used to be crowded with patients now it is dead and deserted, why?


Tom Sullivan 21-Feb-2017 at 09:56 hrs

The document states that

"We will improve direct access between primary and secondary care."

How does that fit with the decision taken by the Health & Social Care Board last week not to proceed with direct access to physiotherapy in Northern Ireland.

Direct access is a system of access that facilitates patients with a musculoskeletal condition to refer themselves directly to a physiotherapist without seeing a GP first. The known benefits include,

To Patients:
•Access to expert musculoskeletal (MSK) assessment, diagnosis and treatment
•Prevention of short term problem becoming a long term condition
•Improved patient experience
•A shorter and more streamlined pathway
•Opportunity to gain lifestyle/physical activity advice
•Quicker support to aid patients’ return to work.

To GPs:
•Freed up time through reallocating appointments for patients with MSK problems
•Reduced prescription costs
•Freed up administration time

An evaluation of the direct access physiotherapy pilot, which has been operating in the South Eastern Trust since June 2015 demonstrated high levels of service user satisfaction, patient empowerment and better clinical outcomes. In addition, given the current crisis facing general practice in Northern Ireland direct access physiotherapy has the potential to significantly free up GP time and reduce waiting lists.

However, this will now not happen as a result of the decision taken by the Health & Social Care Board. This decision is contrary to the redesign and transformation of health care services agenda and the most up to date research evidence.


Susan Boyce 21-Feb-2017 at 08:43 hrs

Whilst the document addresses many issues and very prominent issues it still is dependent on significant additional funding.

Surely the minister knows the budget IS NOT. A bottomless pit.

The real problems within primary care are not addressed i.e. Waste of current time and monies within hospitals being addressed and employees being held to account.

The waiting times suggested are still not good enough given we have paid for this care all our working lives. Waiting 26-52 weeks for many is to little to late.

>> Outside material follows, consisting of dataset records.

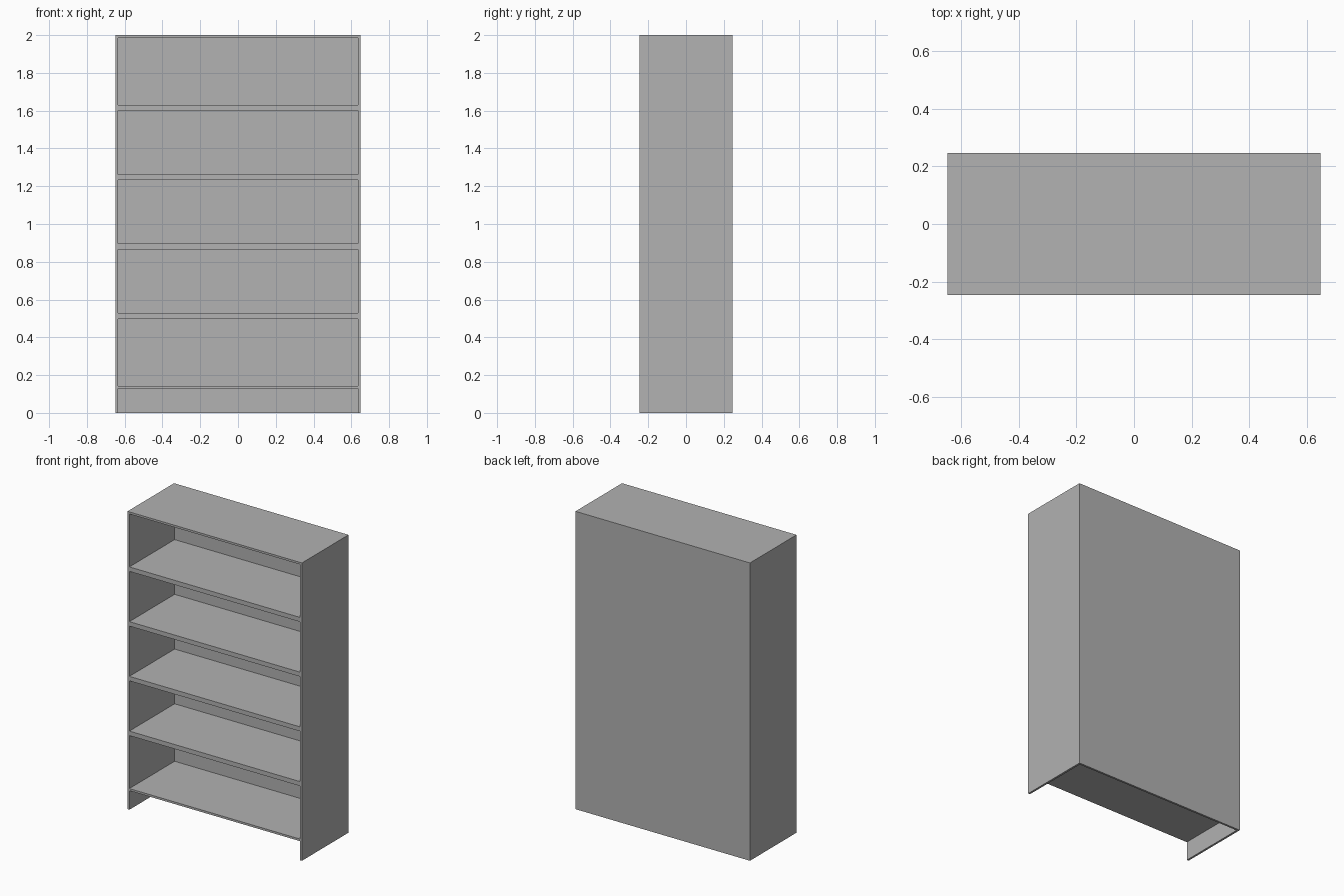
import bpy

cube = bpy.data.objects.get("Cube")
if cube:
    bpy.data.objects.remove(cube, do_unlink=True)

# Overall sizes
HALF_W, HALF_D, HEIGHT = 0.648, 0.247, 2.0
BOARD = 0.014
INNER = HALF_W - BOARD

grey = bpy.data.materials.new("plain_grey")
grey.use_nodes = True
colour = (0.445, 0.445, 0.445, 1)
grey.diffuse_color = colour
grey.node_tree.nodes["Principled BSDF"].inputs["Base Color"].default_value = colour


def board(name, low, high):
    """Add a box spanning two opposite corners."""
    centre = [(a + b) / 2 for a, b in zip(low, high)]
    bpy.ops.mesh.primitive_cube_add(size=1, location=centre)
    obj = bpy.context.object
    obj.name = name
    obj.scale = [b - a for a, b in zip(low, high)]
    bpy.ops.object.transform_apply(location=False, rotation=False, scale=True)
    obj.data.materials.append(grey)
    return obj


# Side panels reach the floor and act as feet
for name, side in (("left_side_panel", 1), ("right_side_panel", -1)):
    xs = sorted((side * INNER, side * HALF_W))
    board(name, (xs[0], -HALF_D, 0), (xs[1], HALF_D, HEIGHT))

# Back panel and top board between the sides
back = HALF_D - BOARD
board("back_panel", (-INNER, back, 0), (INNER, HALF_D, HEIGHT))
board("top_board", (-INNER, -HALF_D, HEIGHT - BOARD), (INNER, back, HEIGHT))

# Thin bottom board and four thicker shelves, flush with the front
board("bottom_board", (-INNER, -HALF_D, 0.128), (INNER, back, 0.142))
for i in range(4):
    z = 0.498 + i * 0.3675
    board(f"shelf_{i + 1}", (-INNER, -HALF_D, z), (INNER, back, z + 0.03))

Engagement with the public is to say the least sporadic and those of us needing care are not listened to.

Health care needs total reformation and less job protection in the mix.